■ Information supplied:
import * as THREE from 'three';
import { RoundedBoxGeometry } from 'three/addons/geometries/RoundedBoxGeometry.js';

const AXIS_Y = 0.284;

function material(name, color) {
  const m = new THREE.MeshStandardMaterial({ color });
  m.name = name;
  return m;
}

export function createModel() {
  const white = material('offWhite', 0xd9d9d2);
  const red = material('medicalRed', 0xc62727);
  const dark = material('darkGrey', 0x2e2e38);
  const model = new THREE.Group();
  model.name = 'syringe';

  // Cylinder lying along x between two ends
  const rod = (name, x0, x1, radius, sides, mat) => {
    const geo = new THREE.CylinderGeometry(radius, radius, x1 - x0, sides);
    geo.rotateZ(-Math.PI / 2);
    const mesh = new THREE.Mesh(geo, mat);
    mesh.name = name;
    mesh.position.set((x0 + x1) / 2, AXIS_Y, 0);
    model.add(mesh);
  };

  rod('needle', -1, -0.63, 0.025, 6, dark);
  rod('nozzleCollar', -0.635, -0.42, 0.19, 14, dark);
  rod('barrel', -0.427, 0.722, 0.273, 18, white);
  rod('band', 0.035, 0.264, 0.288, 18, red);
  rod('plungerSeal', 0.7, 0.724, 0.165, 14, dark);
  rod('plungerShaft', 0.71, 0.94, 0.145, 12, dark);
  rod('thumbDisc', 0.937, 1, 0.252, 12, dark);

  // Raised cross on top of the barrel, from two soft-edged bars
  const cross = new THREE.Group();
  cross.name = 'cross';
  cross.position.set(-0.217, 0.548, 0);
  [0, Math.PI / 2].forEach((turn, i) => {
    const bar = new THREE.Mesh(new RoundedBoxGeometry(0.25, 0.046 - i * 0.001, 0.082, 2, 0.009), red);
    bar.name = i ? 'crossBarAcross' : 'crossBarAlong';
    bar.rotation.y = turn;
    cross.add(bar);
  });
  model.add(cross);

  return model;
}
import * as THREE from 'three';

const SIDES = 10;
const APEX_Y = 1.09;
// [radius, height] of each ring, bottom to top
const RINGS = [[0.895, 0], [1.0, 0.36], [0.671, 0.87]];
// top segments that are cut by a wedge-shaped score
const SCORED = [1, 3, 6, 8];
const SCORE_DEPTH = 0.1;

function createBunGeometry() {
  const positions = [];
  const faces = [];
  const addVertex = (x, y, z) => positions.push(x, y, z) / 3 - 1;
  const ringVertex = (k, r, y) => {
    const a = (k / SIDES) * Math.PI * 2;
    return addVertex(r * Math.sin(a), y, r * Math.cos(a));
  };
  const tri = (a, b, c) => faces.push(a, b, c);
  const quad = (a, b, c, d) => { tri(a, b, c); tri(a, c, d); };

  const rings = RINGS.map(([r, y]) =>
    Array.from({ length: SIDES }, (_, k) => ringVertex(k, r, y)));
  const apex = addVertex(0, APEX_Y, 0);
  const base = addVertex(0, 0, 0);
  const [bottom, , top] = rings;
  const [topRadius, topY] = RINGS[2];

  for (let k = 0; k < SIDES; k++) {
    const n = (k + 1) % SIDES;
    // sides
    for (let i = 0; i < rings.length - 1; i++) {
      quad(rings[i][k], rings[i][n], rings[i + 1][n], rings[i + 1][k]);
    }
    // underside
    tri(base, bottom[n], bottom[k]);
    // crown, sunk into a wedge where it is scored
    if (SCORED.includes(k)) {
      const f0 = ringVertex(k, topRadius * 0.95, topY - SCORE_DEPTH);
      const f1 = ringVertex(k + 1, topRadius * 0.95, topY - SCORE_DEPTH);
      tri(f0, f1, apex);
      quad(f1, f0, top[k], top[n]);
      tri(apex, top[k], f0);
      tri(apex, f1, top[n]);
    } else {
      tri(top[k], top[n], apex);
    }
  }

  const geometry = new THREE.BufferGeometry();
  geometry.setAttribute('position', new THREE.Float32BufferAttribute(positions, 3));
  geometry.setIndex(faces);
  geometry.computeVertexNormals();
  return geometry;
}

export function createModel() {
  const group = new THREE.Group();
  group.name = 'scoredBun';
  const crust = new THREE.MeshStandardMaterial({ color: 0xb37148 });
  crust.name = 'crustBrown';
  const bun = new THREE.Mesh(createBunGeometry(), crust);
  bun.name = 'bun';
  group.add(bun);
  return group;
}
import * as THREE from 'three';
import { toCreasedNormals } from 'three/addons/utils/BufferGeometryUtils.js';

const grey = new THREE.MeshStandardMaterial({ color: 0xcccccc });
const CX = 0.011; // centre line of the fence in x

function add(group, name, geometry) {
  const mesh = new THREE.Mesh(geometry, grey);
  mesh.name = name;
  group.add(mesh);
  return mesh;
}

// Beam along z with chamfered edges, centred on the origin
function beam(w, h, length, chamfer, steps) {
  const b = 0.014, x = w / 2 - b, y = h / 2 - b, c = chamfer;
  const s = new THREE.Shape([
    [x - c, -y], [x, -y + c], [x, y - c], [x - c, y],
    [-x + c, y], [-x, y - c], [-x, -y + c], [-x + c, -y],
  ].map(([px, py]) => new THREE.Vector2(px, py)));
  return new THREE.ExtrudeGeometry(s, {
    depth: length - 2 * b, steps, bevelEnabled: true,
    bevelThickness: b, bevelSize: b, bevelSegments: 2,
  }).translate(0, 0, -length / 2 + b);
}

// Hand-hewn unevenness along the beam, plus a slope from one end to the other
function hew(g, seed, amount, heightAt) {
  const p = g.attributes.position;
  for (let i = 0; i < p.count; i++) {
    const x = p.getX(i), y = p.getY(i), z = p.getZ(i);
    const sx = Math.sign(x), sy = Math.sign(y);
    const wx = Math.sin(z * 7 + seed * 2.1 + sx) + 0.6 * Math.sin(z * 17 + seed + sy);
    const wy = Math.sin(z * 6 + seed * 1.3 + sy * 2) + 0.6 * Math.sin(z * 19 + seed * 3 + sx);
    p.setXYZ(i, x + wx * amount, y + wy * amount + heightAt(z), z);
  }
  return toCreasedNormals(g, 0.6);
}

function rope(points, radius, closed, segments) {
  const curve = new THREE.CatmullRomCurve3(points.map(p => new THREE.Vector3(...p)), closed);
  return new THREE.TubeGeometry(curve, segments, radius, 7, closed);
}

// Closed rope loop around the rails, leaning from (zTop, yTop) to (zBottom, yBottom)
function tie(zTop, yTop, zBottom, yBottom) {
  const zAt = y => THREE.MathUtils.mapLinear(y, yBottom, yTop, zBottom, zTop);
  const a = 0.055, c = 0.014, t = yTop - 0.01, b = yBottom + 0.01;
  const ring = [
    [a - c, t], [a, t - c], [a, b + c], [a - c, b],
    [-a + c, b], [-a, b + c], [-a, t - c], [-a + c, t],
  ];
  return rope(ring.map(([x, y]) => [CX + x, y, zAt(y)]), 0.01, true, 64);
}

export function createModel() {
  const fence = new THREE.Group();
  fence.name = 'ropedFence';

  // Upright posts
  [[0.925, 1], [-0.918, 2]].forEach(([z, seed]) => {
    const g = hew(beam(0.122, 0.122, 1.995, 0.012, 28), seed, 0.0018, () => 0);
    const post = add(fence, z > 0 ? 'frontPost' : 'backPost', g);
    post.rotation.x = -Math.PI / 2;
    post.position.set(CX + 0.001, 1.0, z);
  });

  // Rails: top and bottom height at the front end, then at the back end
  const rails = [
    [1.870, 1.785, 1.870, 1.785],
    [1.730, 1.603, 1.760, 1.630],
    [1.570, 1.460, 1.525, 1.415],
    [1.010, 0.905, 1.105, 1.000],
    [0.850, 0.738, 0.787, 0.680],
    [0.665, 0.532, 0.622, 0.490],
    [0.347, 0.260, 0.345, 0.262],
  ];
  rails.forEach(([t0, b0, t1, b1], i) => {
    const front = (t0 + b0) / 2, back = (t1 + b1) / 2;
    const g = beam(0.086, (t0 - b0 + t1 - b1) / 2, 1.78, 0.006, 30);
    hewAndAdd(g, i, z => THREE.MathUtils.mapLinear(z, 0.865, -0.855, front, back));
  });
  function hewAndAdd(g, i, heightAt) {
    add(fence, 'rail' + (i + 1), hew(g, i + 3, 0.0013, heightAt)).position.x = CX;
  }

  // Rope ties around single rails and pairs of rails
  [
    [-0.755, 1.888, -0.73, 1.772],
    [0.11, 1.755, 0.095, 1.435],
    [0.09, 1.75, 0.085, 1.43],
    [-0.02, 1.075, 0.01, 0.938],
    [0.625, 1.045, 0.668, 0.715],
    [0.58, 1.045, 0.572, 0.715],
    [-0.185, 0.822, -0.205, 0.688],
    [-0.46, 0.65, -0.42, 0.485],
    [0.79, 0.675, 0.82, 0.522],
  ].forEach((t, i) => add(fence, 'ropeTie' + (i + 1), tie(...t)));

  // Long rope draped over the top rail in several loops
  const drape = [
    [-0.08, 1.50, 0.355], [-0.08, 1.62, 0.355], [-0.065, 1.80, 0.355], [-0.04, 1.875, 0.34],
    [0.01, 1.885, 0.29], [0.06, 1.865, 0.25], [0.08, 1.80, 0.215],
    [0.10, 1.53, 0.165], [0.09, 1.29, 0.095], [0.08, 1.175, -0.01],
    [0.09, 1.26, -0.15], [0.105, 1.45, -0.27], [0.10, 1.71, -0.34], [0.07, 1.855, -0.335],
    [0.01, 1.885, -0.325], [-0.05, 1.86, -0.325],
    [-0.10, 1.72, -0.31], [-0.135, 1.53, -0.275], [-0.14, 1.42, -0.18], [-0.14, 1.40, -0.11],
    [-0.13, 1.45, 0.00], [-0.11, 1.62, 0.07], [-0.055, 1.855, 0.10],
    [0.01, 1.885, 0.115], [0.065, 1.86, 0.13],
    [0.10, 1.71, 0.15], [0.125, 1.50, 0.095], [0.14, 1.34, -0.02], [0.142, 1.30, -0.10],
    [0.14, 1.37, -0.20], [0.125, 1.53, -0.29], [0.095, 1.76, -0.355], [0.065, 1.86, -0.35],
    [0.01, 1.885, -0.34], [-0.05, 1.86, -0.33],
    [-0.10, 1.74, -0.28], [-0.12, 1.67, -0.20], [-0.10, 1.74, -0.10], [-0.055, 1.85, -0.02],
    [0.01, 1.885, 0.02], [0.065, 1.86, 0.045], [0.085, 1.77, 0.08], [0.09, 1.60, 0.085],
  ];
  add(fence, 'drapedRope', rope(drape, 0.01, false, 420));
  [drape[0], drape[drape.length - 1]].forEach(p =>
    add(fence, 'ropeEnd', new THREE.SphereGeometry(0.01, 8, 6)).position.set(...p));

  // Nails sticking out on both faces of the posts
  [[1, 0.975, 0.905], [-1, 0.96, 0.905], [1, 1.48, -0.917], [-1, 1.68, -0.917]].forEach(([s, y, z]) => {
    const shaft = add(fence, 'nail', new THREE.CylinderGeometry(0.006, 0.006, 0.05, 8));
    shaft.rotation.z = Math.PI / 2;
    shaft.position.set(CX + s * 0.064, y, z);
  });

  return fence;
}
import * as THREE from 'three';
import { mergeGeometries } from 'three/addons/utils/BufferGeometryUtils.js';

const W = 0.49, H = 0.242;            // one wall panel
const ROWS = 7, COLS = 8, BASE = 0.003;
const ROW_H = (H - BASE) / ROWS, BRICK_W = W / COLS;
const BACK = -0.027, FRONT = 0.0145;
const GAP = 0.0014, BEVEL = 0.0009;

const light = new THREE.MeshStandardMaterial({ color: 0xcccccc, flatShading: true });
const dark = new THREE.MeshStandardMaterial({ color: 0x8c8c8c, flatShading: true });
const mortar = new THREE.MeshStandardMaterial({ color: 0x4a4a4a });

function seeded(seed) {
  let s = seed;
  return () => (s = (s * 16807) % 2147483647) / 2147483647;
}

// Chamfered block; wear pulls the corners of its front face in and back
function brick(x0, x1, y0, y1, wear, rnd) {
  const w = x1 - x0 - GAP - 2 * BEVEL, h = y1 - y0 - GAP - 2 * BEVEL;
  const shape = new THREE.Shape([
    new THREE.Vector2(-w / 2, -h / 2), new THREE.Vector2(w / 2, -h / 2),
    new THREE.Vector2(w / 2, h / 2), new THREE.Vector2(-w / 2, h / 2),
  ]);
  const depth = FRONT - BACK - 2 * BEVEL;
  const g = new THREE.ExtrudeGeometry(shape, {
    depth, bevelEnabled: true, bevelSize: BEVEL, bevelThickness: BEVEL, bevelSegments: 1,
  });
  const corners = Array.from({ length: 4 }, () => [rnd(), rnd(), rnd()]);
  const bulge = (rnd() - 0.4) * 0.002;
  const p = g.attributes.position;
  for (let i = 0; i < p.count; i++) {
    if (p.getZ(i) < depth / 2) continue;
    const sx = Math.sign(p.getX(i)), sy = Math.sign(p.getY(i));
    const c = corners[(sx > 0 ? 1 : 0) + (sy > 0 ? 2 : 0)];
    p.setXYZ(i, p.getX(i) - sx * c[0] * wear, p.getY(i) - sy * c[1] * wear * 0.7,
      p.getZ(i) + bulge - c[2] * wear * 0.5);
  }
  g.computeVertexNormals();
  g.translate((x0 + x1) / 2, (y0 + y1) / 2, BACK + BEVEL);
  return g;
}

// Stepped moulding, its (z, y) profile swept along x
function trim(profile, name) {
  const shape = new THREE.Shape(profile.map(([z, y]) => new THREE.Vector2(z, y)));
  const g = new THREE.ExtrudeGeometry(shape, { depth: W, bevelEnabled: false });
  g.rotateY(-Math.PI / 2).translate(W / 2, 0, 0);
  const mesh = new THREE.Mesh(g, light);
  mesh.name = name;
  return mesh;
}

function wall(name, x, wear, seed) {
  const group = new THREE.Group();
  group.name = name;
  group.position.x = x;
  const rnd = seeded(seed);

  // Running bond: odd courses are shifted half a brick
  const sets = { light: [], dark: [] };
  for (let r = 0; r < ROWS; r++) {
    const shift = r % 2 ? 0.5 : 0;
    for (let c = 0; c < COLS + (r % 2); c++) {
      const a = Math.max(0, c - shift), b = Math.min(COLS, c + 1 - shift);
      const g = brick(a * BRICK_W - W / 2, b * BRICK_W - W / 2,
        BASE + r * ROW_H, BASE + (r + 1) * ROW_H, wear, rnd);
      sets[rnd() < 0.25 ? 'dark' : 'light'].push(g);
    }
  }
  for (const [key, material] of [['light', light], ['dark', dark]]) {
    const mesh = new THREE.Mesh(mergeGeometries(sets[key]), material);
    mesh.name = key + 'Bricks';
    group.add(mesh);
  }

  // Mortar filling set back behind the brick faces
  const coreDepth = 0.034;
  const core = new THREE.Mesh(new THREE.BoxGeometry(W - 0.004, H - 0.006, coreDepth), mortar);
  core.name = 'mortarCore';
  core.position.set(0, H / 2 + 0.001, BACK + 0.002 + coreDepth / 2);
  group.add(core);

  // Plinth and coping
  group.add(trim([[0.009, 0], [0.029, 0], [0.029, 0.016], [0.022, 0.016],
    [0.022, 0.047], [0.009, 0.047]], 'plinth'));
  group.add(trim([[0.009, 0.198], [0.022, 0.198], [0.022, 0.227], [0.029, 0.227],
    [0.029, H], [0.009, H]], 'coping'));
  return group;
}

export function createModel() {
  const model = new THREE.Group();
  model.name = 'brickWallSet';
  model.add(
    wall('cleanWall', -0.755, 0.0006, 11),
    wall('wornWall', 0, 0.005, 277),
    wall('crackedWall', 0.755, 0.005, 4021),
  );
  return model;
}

■ Problem statement:
If a line in the entries above has the word "color", copy it.

■ Output for this task:
function material(name, color) {
  const m = new THREE.MeshStandardMaterial({ color });
  const crust = new THREE.MeshStandardMaterial({ color: 0xb37148 });
const grey = new THREE.MeshStandardMaterial({ color: 0xcccccc });
const light = new THREE.MeshStandardMaterial({ color: 0xcccccc, flatShading: true });
const dark = new THREE.MeshStandardMaterial({ color: 0x8c8c8c, flatShading: true });
const mortar = new THREE.MeshStandardMaterial({ color: 0x4a4a4a });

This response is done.